That isn't to write off his first season, merely to say that it's quite hard to remember anything specific
about it. There were many problems, and Stephen Glass was never one of them, a point illustrated by his
escape from the (attempted) mid-season cull of the highest earners. Of all the new players, it was easiest
to see his appeal - a cultured left-foot, a quick brain, an essential versatility - and yet the need for
players to have an impact on a lethargic, doldrums season rather over-shadowed such fine points. Another
irony, that a season of continental influence actually made it more difficult to be a connoiseur....
But he found it easier as time went on. Even under the new manager, the glut of midfielders meant that he

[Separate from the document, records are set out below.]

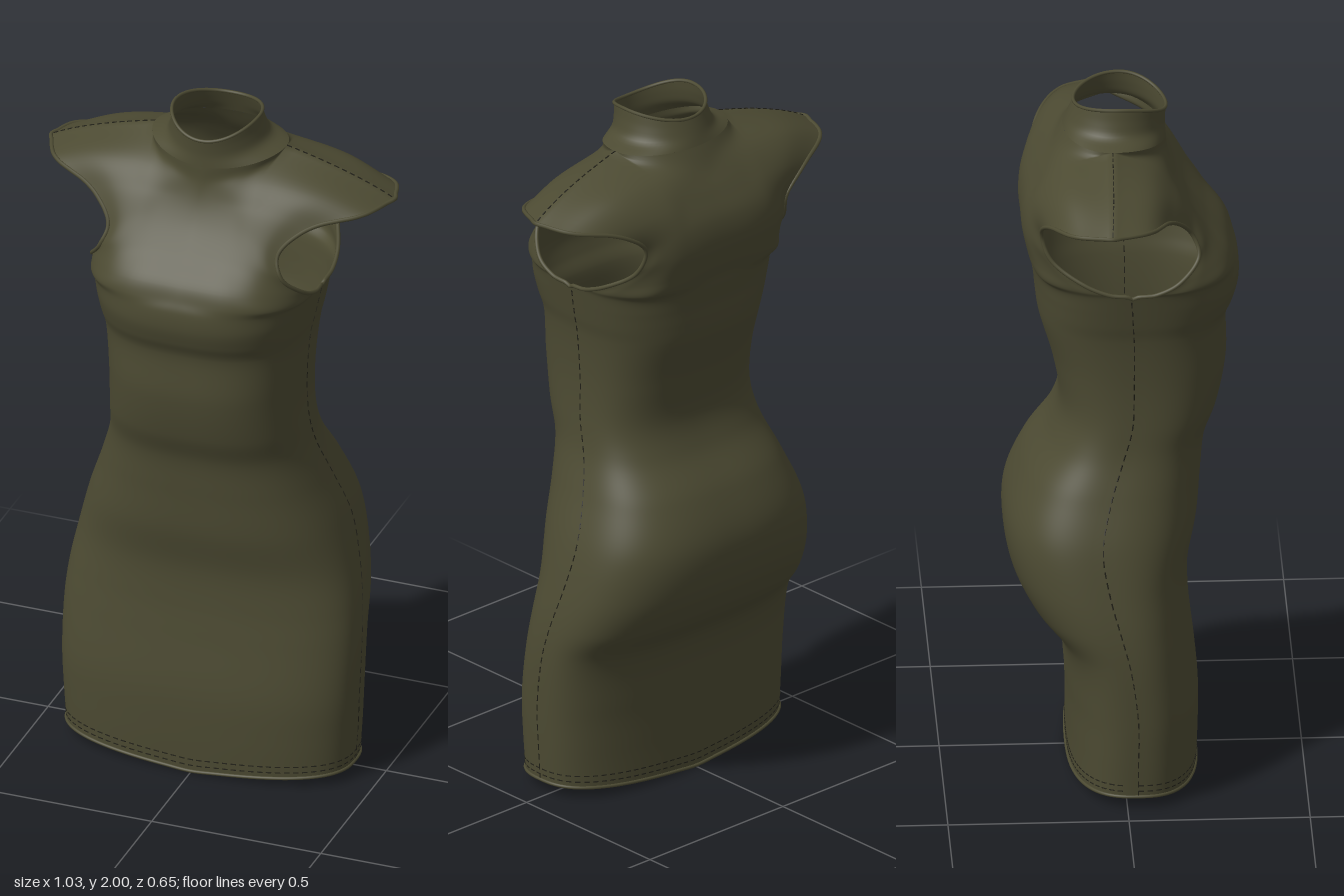
import * as THREE from 'three';
import { mergeVertices, mergeGeometries } from 'three/addons/utils/BufferGeometryUtils.js';

const V = (x, y, z) => new THREE.Vector3(x, y, z);

// Body rings: height, half width, front z, back z, side seam z
const BODY = [
  [0.035, 0.42, 0.205, -0.15, 0.03], [0.14, 0.427, 0.21, -0.15, 0.03], [0.26, 0.432, 0.21, -0.155, 0.03],
  [0.42, 0.432, 0.192, -0.18, 0.01], [0.52, 0.424, 0.183, -0.26, -0.015], [0.63, 0.404, 0.183, -0.312, -0.045],
  [0.76, 0.372, 0.208, -0.324, -0.065], [0.89, 0.325, 0.219, -0.275, -0.04], [1.0, 0.29, 0.232, -0.2, -0.005],
  [1.09, 0.279, 0.265, -0.172, 0.02], [1.22, 0.275, 0.29, -0.19, 0.025], [1.36, 0.286, 0.292, -0.23, 0.025],
  [1.41, 0.297, 0.312, -0.237, 0.022], [1.46, 0.307, 0.325, -0.242, 0.02], [1.51, 0.317, 0.323, -0.25, 0.02],
];

// Yoke rows from the centre line out to the armhole edge
const YOKE_FRONT = [
  [0, 1.54, 0.312, 0.15, 1.54, 0.305, 0.24, 1.535, 0.27, 0.3, 1.527, 0.19, 0.322, 1.523, 0.085],
  [0, 1.58, 0.293, 0.14, 1.58, 0.29, 0.22, 1.575, 0.265, 0.28, 1.565, 0.212, 0.312, 1.553, 0.15],
  [0, 1.65, 0.23, 0.12, 1.65, 0.232, 0.19, 1.64, 0.232, 0.235, 1.63, 0.222, 0.268, 1.615, 0.205],
  [0, 1.72, 0.175, 0.11, 1.72, 0.18, 0.17, 1.71, 0.188, 0.215, 1.695, 0.19, 0.25, 1.675, 0.185],
  [0, 1.775, 0.145, 0.1, 1.778, 0.145, 0.17, 1.778, 0.145, 0.25, 1.768, 0.14, 0.32, 1.743, 0.13],
  [0, 1.825, 0.13, 0.09, 1.835, 0.118, 0.17, 1.842, 0.09, 0.32, 1.822, 0.075, 0.455, 1.778, 0.06],
];
const YOKE_BACK = [
  [0, 1.54, -0.254, 0.15, 1.54, -0.25, 0.24, 1.535, -0.22, 0.3, 1.53, -0.135, 0.322, 1.525, -0.045],
  [0, 1.58, -0.265, 0.14, 1.58, -0.262, 0.22, 1.575, -0.24, 0.28, 1.565, -0.18, 0.312, 1.553, -0.115],
  [0, 1.65, -0.277, 0.12, 1.65, -0.276, 0.19, 1.645, -0.265, 0.24, 1.635, -0.24, 0.275, 1.615, -0.205],
  [0, 1.72, -0.266, 0.12, 1.72, -0.266, 0.18, 1.715, -0.262, 0.225, 1.705, -0.25, 0.265, 1.69, -0.23],
  [0, 1.785, -0.23, 0.11, 1.785, -0.232, 0.18, 1.785, -0.234, 0.26, 1.775, -0.228, 0.345, 1.75, -0.215],
  [0, 1.84, -0.192, 0.1, 1.848, -0.185, 0.18, 1.85, -0.172, 0.33, 1.83, -0.16, 0.47, 1.778, -0.145],
];

// Collar rings: half width, front z, back z, side z, front y, side y, back y
const COLLAR = [
  [0.195, 0.125, -0.16, -0.03, 1.873, 1.9, 1.9], [0.147, 0.123, -0.15, -0.02, 1.905, 1.92, 1.925],
  [0.132, 0.124, -0.14, -0.01, 1.93, 1.955, 1.95], [0.125, 0.126, -0.13, 0, 1.955, 1.995, 1.975],
];

function collarPoint([w, zf, zb, zs, yf, ys, yb], a) {
  const c = Math.cos(a), front = c >= 0;
  return V(w * Math.sin(a), ys + ((front ? yf : yb) - ys) * c * c, zs + ((front ? zf : zb) - zs) * Math.abs(c));
}

// Flattened oval section, with a hem that dips at the centre
function bodyPoint([y, w, zf, zb, zs], front, u) {
  const p = 2 / 2.7, a = u * Math.PI / 2;
  const sx = Math.pow(Math.sin(a), p), cz = u === 1 ? 0 : Math.pow(Math.cos(a), p);
  const dip = 0.03 * (1 - sx) * Math.max(0, 1 - (y - 0.035) / 0.35);
  return V(w * sx, y - dip, zs + ((front ? zf : zb) - zs) * cz);
}

function yokePoint(row, u) {
  const pts = [];
  for (let i = 0; i < 15; i += 3) pts.push(V(row[i], row[i + 1], row[i + 2]));
  return new THREE.CatmullRomCurve3(pts).getPoint(u);
}

// Top row: neckline, then the shoulder seam out to the cap tip
const shoulder = new THREE.QuadraticBezierCurve3(V(0.195, 1.9, -0.03), V(0.4, 1.85, -0.035), V(0.508, 1.786, -0.045));
function topPoint(front, u) {
  if (u >= 0.5) return shoulder.getPoint(u * 2 - 1);
  return collarPoint(COLLAR[0], front ? u * Math.PI : Math.PI * (1 - u));
}

// One vertical line of the dress, from hem to neckline or shoulder
function column(front, u) {
  const m = Math.abs(u), s = u < 0 ? -1 : 1;
  const pts = [
    ...BODY.map((r) => bodyPoint(r, front, m)),
    ...(front ? YOKE_FRONT : YOKE_BACK).map((r) => yokePoint(r, m)),
    topPoint(front, m),
  ];
  pts.forEach((p) => { p.x *= s; });
  return new THREE.CatmullRomCurve3(pts);
}
const UNDERARM = (BODY.length - 1) / (BODY.length + YOKE_FRONT.length);

// Surface from a grid of points, point(i, j)
function grid(nu, nv, point, flip) {
  const pos = [], idx = [];
  for (let i = 0; i <= nu; i++) for (let j = 0; j <= nv; j++) pos.push(...point(i, j).toArray());
  for (let i = 0; i < nu; i++) for (let j = 0; j < nv; j++) {
    const a = i * (nv + 1) + j, b = a + nv + 1;
    if (flip) idx.push(a, b + 1, b, a, a + 1, b + 1);
    else idx.push(a, b, b + 1, a, b + 1, a + 1);
  }
  const g = new THREE.BufferGeometry();
  g.setAttribute('position', new THREE.Float32BufferAttribute(pos, 3));
  g.setIndex(idx);
  return g;
}

function panel(front) {
  const nu = 56, nv = 168;
  const cols = Array.from({ length: nu + 1 }, (_, i) => column(front, (i / nu) * 2 - 1));
  return grid(nu, nv, (i, j) => cols[i].getPoint(j / nv), !front);
}

function smooth(g) {
  const m = mergeVertices(g, 1e-5);
  m.computeVertexNormals();
  return m;
}

// Short thread dashes along a list of points
function dashes(points, count) {
  const curve = new THREE.CatmullRomCurve3(points), helper = new THREE.Object3D();
  return Array.from({ length: count }, (_, i) => {
    const a = curve.getPointAt(i / count), b = curve.getPointAt((i + 0.6) / count);
    helper.position.copy(a).lerp(b, 0.5);
    helper.lookAt(b);
    helper.updateMatrix();
    return new THREE.BoxGeometry(0.003, 0.003, a.distanceTo(b)).applyMatrix4(helper.matrix);
  });
}

export function createModel() {
  const group = new THREE.Group();
  const fabric = new THREE.MeshStandardMaterial({ color: 0x4c4a32, side: THREE.DoubleSide });
  fabric.name = 'olive fabric';
  const thread = new THREE.MeshStandardMaterial({ color: 0x24231a });
  thread.name = 'dark thread';
  const add = (name, geometry, material = fabric) => {
    const mesh = new THREE.Mesh(geometry, material);
    mesh.name = name;
    group.add(mesh);
  };
  const piping = (name, points, r) =>
    add(name, new THREE.TubeGeometry(new THREE.CatmullRomCurve3(points, true), 160, r, 8, true));

  // Front and back joined at the side and shoulder seams
  add('dressBody', smooth(mergeGeometries([panel(true), panel(false)])));

  // Stand-up collar
  const nc = 64, nr = 14;
  add('collar', smooth(grid(nc, nr, (i, j) => {
    const a = (i % nc) / nc * Math.PI * 2;
    return new THREE.CatmullRomCurve3(COLLAR.map((r) => collarPoint(r, a))).getPoint(j / nr);
  })));
  piping('collarRim', Array.from({ length: 48 }, (_, i) => collarPoint(COLLAR[3], i / 48 * Math.PI * 2)), 0.005);

  // Ring of points around the skirt at row parameter v
  const ring = (v) => {
    const pts = [];
    for (let i = 0; i < 32; i++) pts.push(column(true, i / 16 - 1).getPoint(v));
    for (let i = 0; i < 32; i++) pts.push(column(false, 1 - i / 16).getPoint(v));
    return pts;
  };
  piping('hemEdge', ring(0), 0.005);

  // Armhole piping and seam stitches on both sides
  const stitches = [...dashes(ring(0.008), 80), ...dashes(ring(0.016), 80)];
  for (const s of [-1, 1]) {
    const f = column(true, s), b = column(false, s), loop = [], side = [];
    const n = 24;
    for (let i = 0; i < n; i++) loop.push(f.getPoint(UNDERARM + (1 - UNDERARM) * i / n));
    for (let i = n; i > 0; i--) loop.push(b.getPoint(UNDERARM + (1 - UNDERARM) * i / n));
    piping(s > 0 ? 'leftArmholeEdge' : 'rightArmholeEdge', loop, 0.006);
    for (let i = 0; i <= 40; i++) side.push(f.getPoint(UNDERARM * i / 40));
    stitches.push(...dashes(side, 50));
    stitches.push(...dashes(shoulder.getPoints(10).map((p) => V(p.x * s, p.y, p.z)), 14));
  }
  add('seamStitches', mergeGeometries(stitches), thread);
  return group;
}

was rarely able to fill the central berth that seemed likely to suit him best. But, with little competition
on the left flank, he made himself at home there, and that constructive, intelligent influence began to be felt
rather more. Rarely elaborate but often stylish, he became an integral part of the team that restored pride
to the Watford shirt, an excellent balance for the consistency of Neal Ardley on the other wing. There were
one or two fine performances at left-back too, filling in for Paul Robinson's suspensions and bringing a more
combative spirit to the surface.
His moment of glory was still to come. That it came at the end of the week when he'd been told that his
services wouldn't be retained says a great deal, although not as much as the deafening roar of celebration
that greeted that marvellously deceptive free kick against Burnley in the FA Cup Quarter-Final. The importance
of the occasion meant that it also won "Goal of the Season" - if we're going to quibble, Ardley scored with an
even better set piece against Crystal Palace - and the prize extended to both a warm, fond farewell and a
permanent place in Watford folklore.
Really, you wonder whether a more demonstrably assertive player would've demanded, taken and scored more free
kicks, for Stephen Glass certainly had a knack of outwitting a goalkeeper. But that was his style, in many
ways. Quietly influential, gently positive, thoroughly professional.
His most famous goal was a little out of keeping with the rest of his career at Vicarage Road, then. But that
time deserved to be crowned by that moment.